**** SOURCE DATA

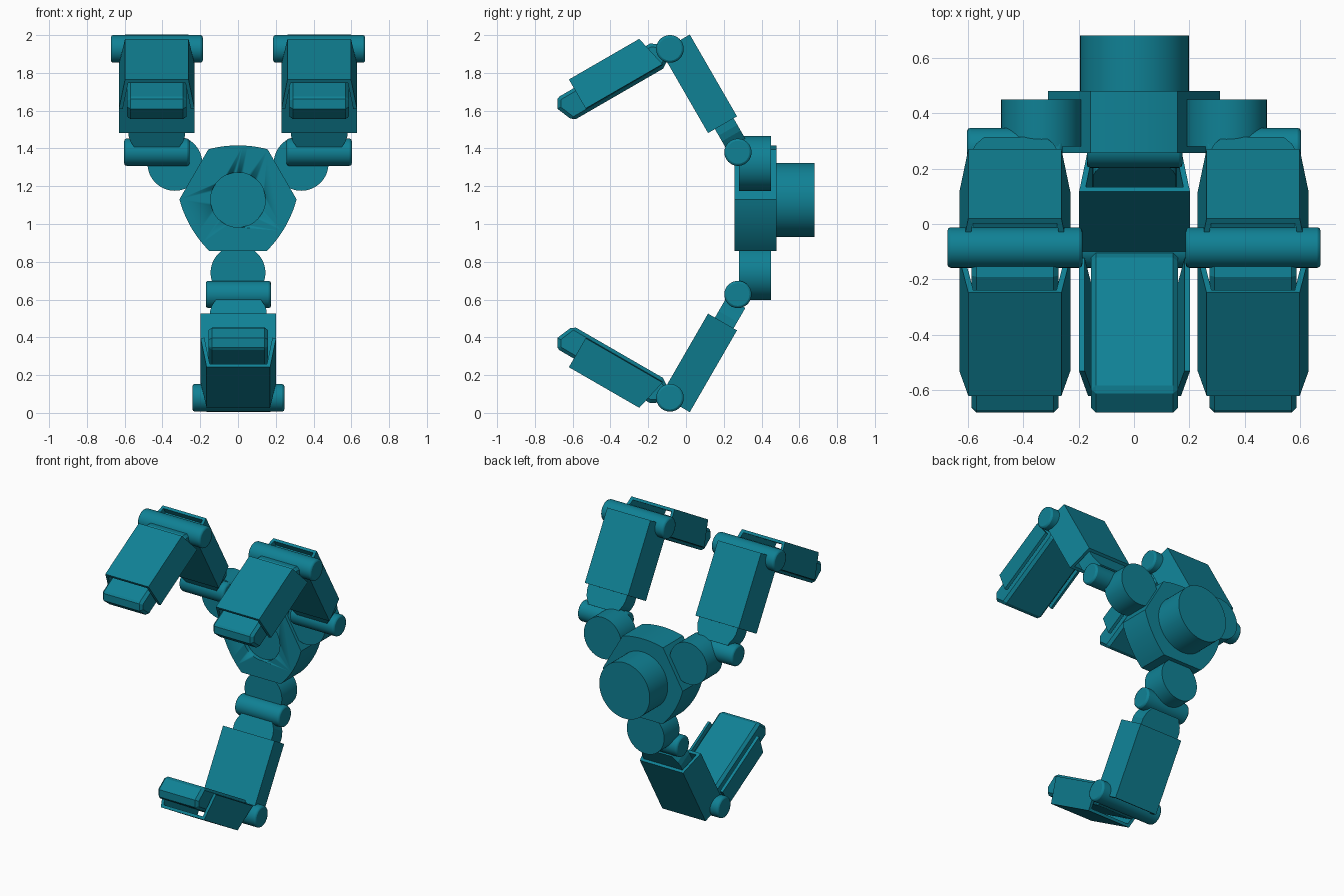
import bpy, bmesh, math
from mathutils import Matrix, Vector

old = bpy.data.objects.get("Cube")
if old:
    bpy.data.objects.remove(old, do_unlink=True)

teal = bpy.data.materials.new("teal paint")
teal.use_nodes = True
TEAL = (0.005, 0.22, 0.30, 1)
teal.diffuse_color = TEAL
teal.node_tree.nodes["Principled BSDF"].inputs["Base Color"].default_value = TEAL


def finish(name, bm, matrix=Matrix(), bevel=0, segments=1, smooth=False, recalc=True):
    if recalc:
        bmesh.ops.recalc_face_normals(bm, faces=bm.faces)
    bm.transform(matrix)
    if matrix.determinant() < 0:
        bmesh.ops.reverse_faces(bm, faces=bm.faces)
    mesh = bpy.data.meshes.new(name)
    bm.to_mesh(mesh)
    bm.free()
    mesh.materials.append(teal)
    ob = bpy.data.objects.new(name, mesh)
    bpy.context.collection.objects.link(ob)
    if smooth:
        bpy.ops.object.select_all(action='DESELECT')
        ob.select_set(True)
        bpy.context.view_layer.objects.active = ob
        bpy.ops.object.shade_smooth_by_angle(angle=math.radians(35))
    if bevel:
        mod = ob.modifiers.new("edge", 'BEVEL')
        mod.width, mod.segments = bevel, segments
        mod.limit_method, mod.angle_limit = 'ANGLE', math.radians(60)
    return ob


def prism(name, pts, lo, hi, to3d, matrix=Matrix(), **kw):
    """Extrude a 2D outline from lo to hi; to3d(a, b, h) sets the axes."""
    bm = bmesh.new()
    low = [bm.verts.new(to3d(a, b, lo)) for a, b in pts]
    high = [bm.verts.new(to3d(a, b, hi)) for a, b in pts]
    bm.faces.new(low)
    bm.faces.new(high)
    for i in range(len(pts)):
        j = (i + 1) % len(pts)
        bm.faces.new((low[i], low[j], high[j], high[i]))
    return finish(name, bm, matrix, **kw)


def cylinder(name, centre, radius, length, axis, bevel=0):
    bm = bmesh.new()
    bmesh.ops.create_cone(bm, cap_ends=True, segments=64, radius1=radius,
                          radius2=radius, depth=length)
    turn = Matrix.Rotation(math.pi / 2, 4, 'Y' if axis == 'x' else 'X')
    return finish(name, bm, Matrix.Translation(centre) @ turn, bevel, 2, True)


def shell(name, start, end, slant, closed, matrix):
    """Hollow casing, narrow on the outside, open at both ends."""
    depth, narrow, wide = 0.177, 0.168, 0.2
    section = [(-wide, depth), (-narrow, 0), (narrow, 0), (wide, depth)]
    bm = bmesh.new()
    a = [bm.verts.new((x, start - slant * n / depth, n)) for x, n in section]
    b = [bm.verts.new((x, end, n)) for x, n in section]
    for i in range(4 if closed else 3):
        j = (i + 1) % 4
        bm.faces.new((a[i], b[i], b[j], a[j]))
    ob = finish(name, bm, matrix, recalc=False)
    mod = ob.modifiers.new("wall", 'SOLIDIFY')
    mod.thickness, mod.offset, mod.use_even_offset = 0.02, -1, True


def frame(origin, along, inward):
    m = Matrix.Identity(4)
    for row in (1, 2):
        m[row][1], m[row][2], m[row][3] = along[row - 1], inward[row - 1], origin[row - 1]
    return m


C, S = math.cos(math.pi / 6), 0.5
PROXIMAL = frame((0.27, 1.57), (S, -C), (-C, -S))
DISTAL = frame((-0.62, 1.765), (-C, -S), (S, -C))
FLIP = Matrix.Translation((0, 0, 2.007)) @ Matrix.Scale(-1, 4, (0, 0, 1))

# Outlines of the finger tongue (across, along) and fingertip bar (along, depth)
TONGUE = [(-0.15, -0.46), (0.15, -0.46), (0.15, 0.04), (0.14, 0.075), (0.11, 0.125),
          (-0.11, 0.125), (-0.14, 0.075), (-0.15, 0.04)]
BAR = [(-0.467, 0.05), (-0.52, 0.085), (-0.52, 0.16), (-0.46, 0.2), (0.09, 0.2),
       (0.13, 0.104), (0.105, 0.06), (0.09, 0.053)]


def finger(side, x, place):
    m = Matrix.Translation((x, 0, 0)) @ place
    cylinder(side + "_base_joint", m @ Vector((0, 0.275, 1.38)), 0.072, 0.345, 'x', 0.012)
    cylinder(side + "_middle_joint", m @ Vector((0, -0.085, 1.927)), 0.073, 0.487, 'x', 0.012)
    shell(side + "_inner_casing", -0.5, 0, 0, True, m @ PROXIMAL)
    prism(side + "_tongue", TONGUE, 0.021, 0.135, lambda a, b, h: (a, b, h), m @ PROXIMAL)
    shell(side + "_outer_casing", -0.43, 0, 0.04, False, m @ DISTAL)
    prism(side + "_fingertip", BAR, -0.157, 0.157, lambda a, b, h: (h, a, b),
          m @ DISTAL, bevel=0.018)


# Three fingers
finger("left", 0.43, Matrix())
finger("right", -0.43, Matrix())
finger("lower", 0.002, FLIP)

# Palm: three flats joined by shallow arcs
HUB = 1.128
outline = []
for k in range(3):
    mid = math.radians(90 + 120 * k)
    for i in range(-6, 7):
        t = i / 6
        r = 0.288 + 0.022 * t * t
        ang = mid + t * math.radians(30.5)
        outline.append((r * math.cos(ang), HUB + r * math.sin(ang)))
palm = prism("palm", outline, 0.257, 0.48, lambda a, b, h: (a, h, b), smooth=True)

# Round recess in the palm
cutter = cylinder("palm_recess_cutter", (0, 0.25, HUB), 0.145, 0.07, 'y')
cutter.hide_render = True
cutter.hide_viewport = True
cut = palm.modifiers.new("recess", 'BOOLEAN')
cut.operation, cut.object = 'DIFFERENCE', cutter

# Wrist and knuckles
cylinder("wrist", (0.002, 0.575, HUB), 0.196, 0.21, 'y')
for name, angle in (("left", 30), ("right", 150), ("lower", 270)):
    a = math.radians(angle)
    cylinder(name + "_knuckle", (0.386 * math.cos(a), 0.365, HUB + 0.386 * math.sin(a)),
             0.145, 0.17, 'y')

********

Reproduce each line from the records that contains the word "segments".

SOLUTION TO THIS EXERCISE ->
def finish(name, bm, matrix=Matrix(), bevel=0, segments=1, smooth=False, recalc=True):
        mod.width, mod.segments = bevel, segments
    bmesh.ops.create_cone(bm, cap_ends=True, segments=64, radius1=radius,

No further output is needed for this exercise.